## Prompt
Only the lines with "append" in the entries below belong in the answer; please copy them.

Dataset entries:

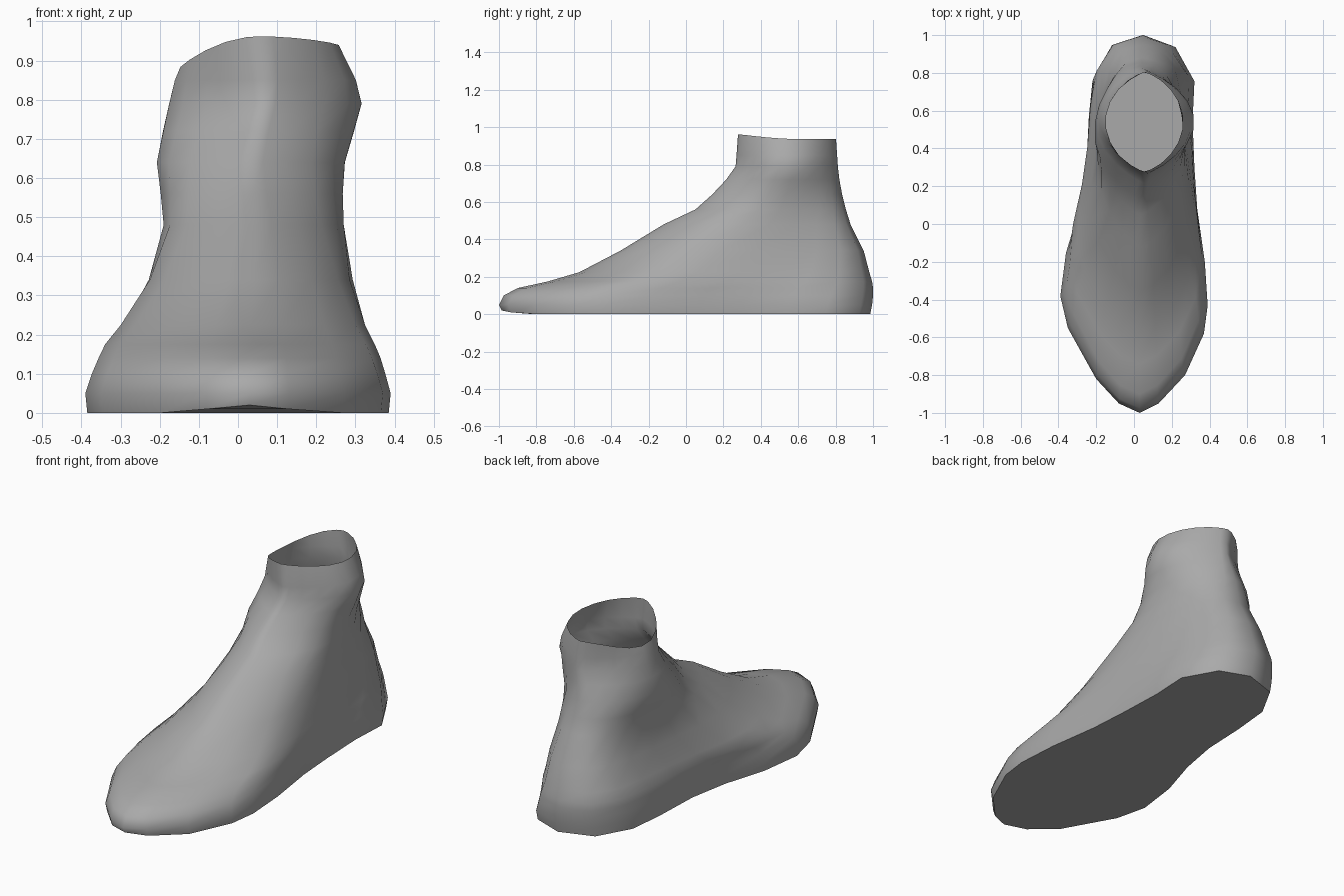
import bpy
import bmesh
import math

cube = bpy.data.objects.get("Cube")
if cube:
    bpy.data.objects.remove(cube, do_unlink=True)

# Sole outline, from toe tip along the inner side to the heel and back
SOLE = [(.03, -1), (-.08, -.95), (-.2, -.82), (-.35, -.55), (-.39, -.38),
        (-.36, -.15), (-.29, .08), (-.25, .3), (-.24, .55), (-.22, .76),
        (-.12, .94), (.06, 1), (.22, .94), (.32, .76), (.31, .55),
        (.32, .3), (.335, .08), (.375, -.2), (.39, -.43), (.37, -.58),
        (.27, -.8), (.13, -.95)]

# Rings: height, front y, back y, inner x, outer x,
# blend from sole to ankle oval, pinch of the oval at front and at back
RINGS = [(0, -.985, .985, -.385, .385, 0, 1, 1),
         (.05, -1, .995, -.39, .39, 0, 1, 1),
         (.1, -.975, 1, -.375, .378, .03, 1, .8),
         (.14, -.9, 1, -.36, .368, .08, 1, .8),
         (.175, -.74, .995, -.345, .355, .13, 1, .8),
         (.225, -.57, .98, -.308, .333, .22, 1.1, .8),
         (.34, -.35, .95, -.24, .3, .42, 1.3, .8),
         (.48, -.12, .88, -.197, .275, .7, 1.5, .85),
         (.56, .05, .855, -.203, .272, .85, 1.6, .95),
         (.64, .14, .835, -.212, .277, .95, 1.7, 1.15),
         (.72, .215, .82, -.195, .3, 1, 1.8, 1.4),
         (.79, .265, .812, -.18, .32, 1, 1.8, 1.7),
         (.85, .27, .808, -.165, .305, 1, 1.6, 1.6),
         (.95, .278, .802, -.15, .26, 1, 1.4, 1.4)]


def ring_points(z, front, back, inner, outer, blend, pinch_front, pinch_back):
    """Outline at one height, fitted to its bounds; the heel rounds sooner."""
    points = []
    for i, (sx, sy) in enumerate(SOLE):
        a = math.tau * i / len(SOLE)
        pinch = pinch_front if math.cos(a) > 0 else pinch_back
        side = -math.copysign(abs(math.sin(a)) ** pinch, math.sin(a))
        b = blend ** (.75 + .25 * math.cos(a))
        u = (1 - b) * sx / .39 + b * side
        v = (1 - b) * sy - b * math.cos(a)
        x = (inner + outer) / 2 + u * (outer - inner) / 2
        y = (front + back) / 2 + v * (back - front) / 2
        points.append([x, y, z, u, v])
    return points


def material(name, color):
    mat = bpy.data.materials.new(name)
    mat.use_nodes = True
    mat.diffuse_color = color
    mat.node_tree.nodes["Principled BSDF"].inputs["Base Color"].default_value = color
    return mat


# Foot: lofted open shell with a flat sole
bm = bmesh.new()
loops = []
for ring in RINGS:
    loop = []
    for x, y, z, u, v in ring_points(*ring):
        if ring is RINGS[0]:
            # Toe tip lifts slightly off the ground
            z += .2 * max(0, -v - .9)
        elif ring is RINGS[-1]:
            # Uneven ankle rim, lowest on the inner side
            z += -.012 * v - (.07 if u < 0 else .012) * u * u
        loop.append(bm.verts.new((x, y, z)))
    loops.append(loop)
count = len(SOLE)
for low, high in zip(loops, loops[1:]):
    for i in range(count):
        j = (i + 1) % count
        bm.faces.new((low[j], low[i], high[i], high[j]))
bm.faces.new(loops[0])
bm.normal_update()
if bm.faces[:][-1].normal.z > 0:
    bmesh.ops.reverse_faces(bm, faces=bm.faces[:])

mesh = bpy.data.meshes.new("foot")
bm.to_mesh(mesh)
bm.free()
foot = bpy.data.objects.new("foot", mesh)
bpy.context.collection.objects.link(foot)
mesh.materials.append(material("plain grey", (.4, .4, .4, 1)))

bpy.ops.object.select_all(action='DESELECT')
foot.select_set(True)
bpy.context.view_layer.objects.active = foot
bpy.ops.object.shade_smooth_by_angle(angle=math.radians(62))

## Written reply
        points.append([x, y, z, u, v])
        loop.append(bm.verts.new((x, y, z)))
    loops.append(loop)
mesh.materials.append(material("plain grey", (.4, .4, .4, 1)))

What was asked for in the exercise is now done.